I have studied with some of the great masters in a technique called Engaging Vitality. www.engagingvitality.com
Using this approach is another way that I listen to the body, while using far less needles and achieving much greater results.
On the business side of things, I have studied with Spence Pentland from Canada. He has an excellent online business training course for acupuncture clinics called The Golden Cabinet. www.thegoldencabinet.ca One of the greatest things I learned is to increase patient value as much as possible. This will keep them coming back, and willing to pay more.
Do you have any daily habits or rituals that keep you at your “best-self”, both as an acupuncture practitioner and person?
My morning routine is the reason my days go so well!
I start almost every morning with fresh celery juice or spirulina. Depending on time, I spend 10-30 minutes exercising and/or stretching while listening to positive affirmations or personal development courses. Then, I spend 10-30 minutes in meditation, centering my body, mind and spirit. I visualize how my day and life will go, with deep reverence and gratitude. Once I have showered and ready to go, ONLY THEN do I look at my phone and respond to emails.
We instantly loose ourself if the first thing we do upon awakening each morning is to look at what other people think, their opinions and their needs. In my experience, it can be challenging to get centered again after looking at my phone when I wake up. When I connect with myself first thing in the morning, the rest of the day is much smoother.
The kindest thing a patient said to you recently:
‘You are so very talented, Jordan. I just dont have words to describe what I sense within you, and especially how happy I am that you are pursuing your passion. You’re a wayshower and an inspiration on so many levels. I just so appreciate Who You Are.’
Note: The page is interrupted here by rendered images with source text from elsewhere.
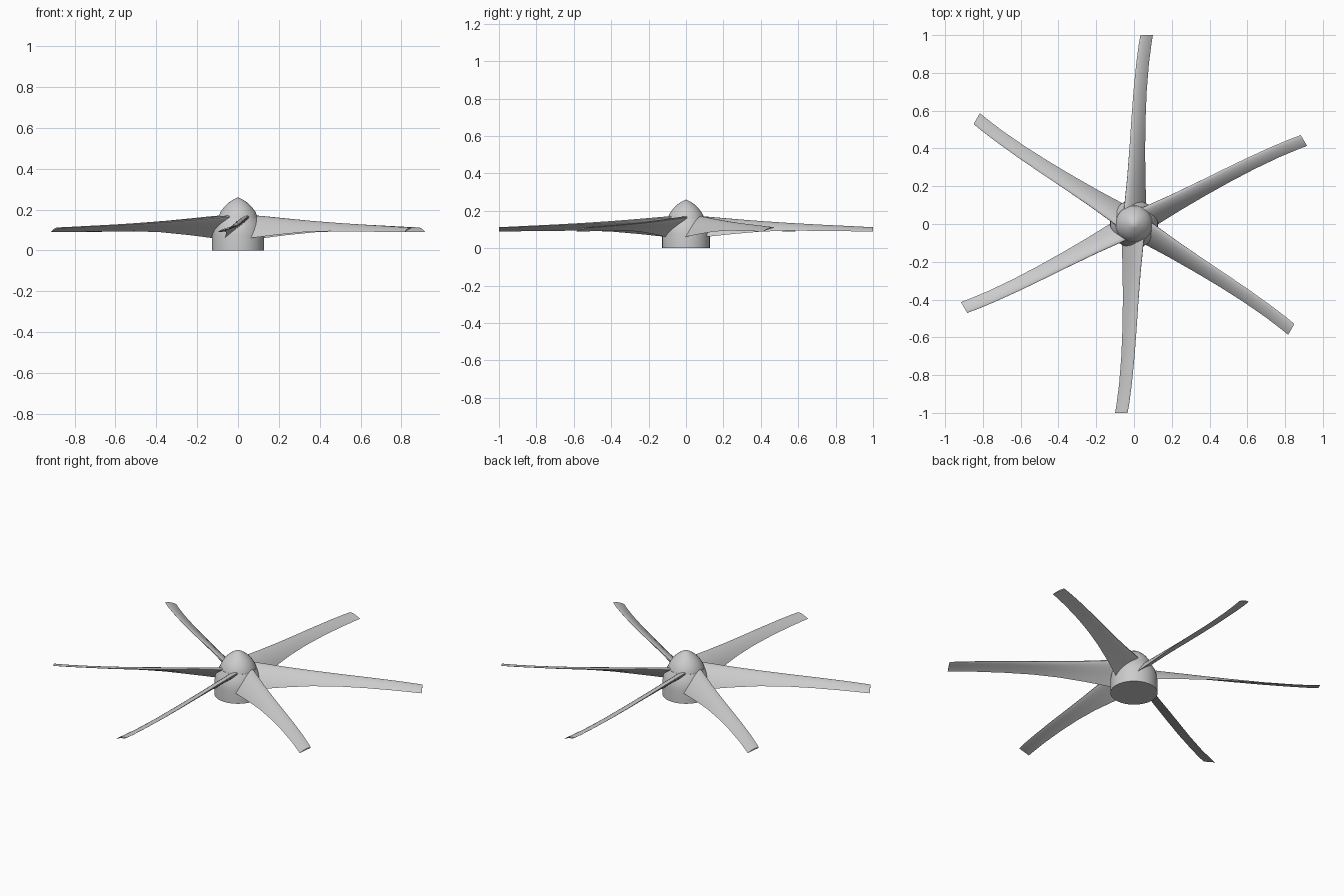
import bpy, bmesh, math
from mathutils import Vector, Matrix

if "Cube" in bpy.data.objects:
    bpy.data.objects.remove(bpy.data.objects["Cube"])


def make_object(name, bm):
    bmesh.ops.recalc_face_normals(bm, faces=bm.faces)
    mesh = bpy.data.meshes.new(name)
    bm.to_mesh(mesh)
    bm.free()
    ob = bpy.data.objects.new(name, mesh)
    bpy.context.collection.objects.link(ob)
    bpy.ops.object.select_all(action='DESELECT')
    ob.select_set(True)
    bpy.context.view_layer.objects.active = ob
    bpy.ops.object.shade_smooth_by_angle(angle=math.radians(35))
    return ob


def lathe(name, profile, sides=64):
    bm = bmesh.new()
    vs = [bm.verts.new((r, 0, z)) for r, z in profile]
    edges = [bm.edges.new(p) for p in zip(vs, vs[1:])]
    bmesh.ops.spin(bm, geom=vs + edges, cent=(0, 0, 0), axis=(0, 0, 1),
                   angle=math.tau, steps=sides)
    bmesh.ops.remove_doubles(bm, verts=bm.verts, dist=1e-5)
    return make_object(name, bm)


# Hub with tapering shoulder, and pointed nose cap
lathe("hub", [(0, 0), (0.127, 0), (0.127, 0.075), (0.124, 0.1), (0.115, 0.13),
              (0.098, 0.16), (0, 0.16)])
lathe("nose_cap", [(0, 0.155), (0.098, 0.155), (0.094, 0.17), (0.083, 0.193),
                   (0.067, 0.214), (0.046, 0.234), (0.022, 0.25), (0, 0.26)])

# Blade stations: y, leading x, leading z, trailing x, trailing z, thickness
STATIONS = [
    (0.05, -0.055, 0.170, 0.068, 0.056, 0.030),
    (0.12, -0.048, 0.166, 0.064, 0.062, 0.028),
    (0.25, -0.035, 0.155, 0.060, 0.076, 0.023),
    (0.40, -0.024, 0.143, 0.059, 0.089, 0.018),
    (0.55, -0.014, 0.133, 0.061, 0.094, 0.014),
    (0.70, -0.003, 0.125, 0.067, 0.093, 0.011),
    (0.85, 0.012, 0.118, 0.079, 0.091, 0.009),
    (0.95, 0.025, 0.113, 0.092, 0.090, 0.008),
    (1.00, 0.034, 0.111, 0.100, 0.090, 0.007),
]


def section(y, lx, lz, tx, tz, thick, n=12):
    """Closed cambered airfoil loop from trailing edge over the top and back."""
    lead, trail = Vector((lx, y, lz)), Vector((tx, y, tz))
    chord = trail - lead
    normal = Vector((-chord.z, 0, chord.x)).normalized()
    pts = []
    for i in range(2 * n):
        a = math.pi * i / n
        t = (1 + math.cos(a)) / 2
        half = thick * (1.48 * math.sqrt(t) - 0.63 * t - 1.758 * t**2
                        + 1.4215 * t**3 - 0.5075 * t**4)
        half = max(half, 0) * (1 if i <= n else -1)
        camber = 0.045 * chord.length * 4 * t * (1 - t)
        pts.append(lead + chord * t + normal * (half + camber))
    return pts


# Six twisted, swept blades
for k in range(6):
    bm = bmesh.new()
    rings = [[bm.verts.new(p) for p in section(*s)] for s in STATIONS]
    for a, b in zip(rings, rings[1:]):
        for i in range(len(a)):
            j = (i + 1) % len(a)
            bm.faces.new((a[i], a[j], b[j], b[i]))
    bm.faces.new(rings[0])
    bm.faces.new(rings[-1])
    bmesh.ops.transform(bm, matrix=Matrix.Rotation(k * math.pi / 3, 4, 'Z'), verts=bm.verts)
    make_object(f"blade_{k + 1}", bm)
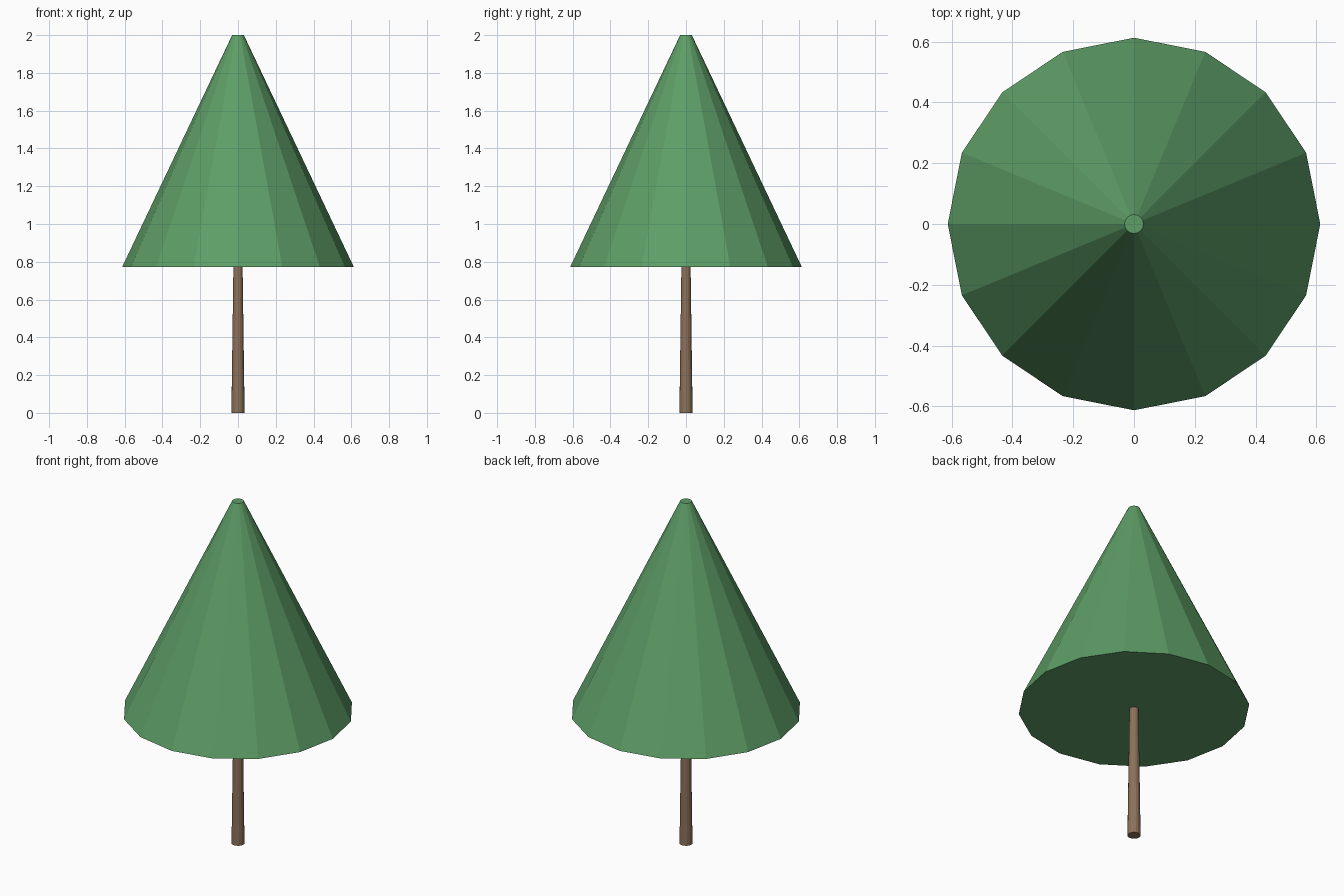
import bpy

if "Cube" in bpy.data.objects:
    bpy.data.objects.remove(bpy.data.objects["Cube"])


def material(name, color):
    mat = bpy.data.materials.new(name)
    mat.diffuse_color = (*color, 1.0)
    mat.use_nodes = True
    mat.node_tree.nodes["Principled BSDF"].inputs["Base Color"].default_value = mat.diffuse_color
    return mat


def tapered(name, r_bottom, r_top, z0, z1, mat):
    """Flat-shaded 16-sided tapered cylinder standing between z0 and z1."""
    bpy.ops.mesh.primitive_cone_add(vertices=16, radius1=r_bottom, radius2=r_top,
                                    depth=z1 - z0, location=(0, 0, (z0 + z1) / 2))
    obj = bpy.context.object
    obj.name = name
    obj.data.materials.append(mat)
    return obj


green = material("leaf green", (0.112, 0.342, 0.136))
brown = material("bark brown", (0.262, 0.168, 0.102))

# Thin trunk, running slightly up into the foliage
tapered("trunk", 0.035, 0.024, 0.0, 0.80, brown)

# Foliage cone with a small flat tip
tapered("foliage", 0.613, 0.031, 0.773, 2.0, green)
The funniest thing a patient said to you recently:
‘Poke me again, you prick.’
If you had to choose a spirit animal, what would it be and why?
Dog. Loyal, cool-headed, active, faithful, courageous, agile, smart and warm-hearted. Dog is my Chinese zodiac sign. (Pic of my Shiba Inu)
To learn more about Jordan New L.Ac. MSAOM. Dipl. O.M., please visit his practice website or connect with him on FaceBook and Instagram. Jordan also has an article on YogiApproved.com about Fire Cupping. Don’t forget to like and subscribe to his YouTube channel!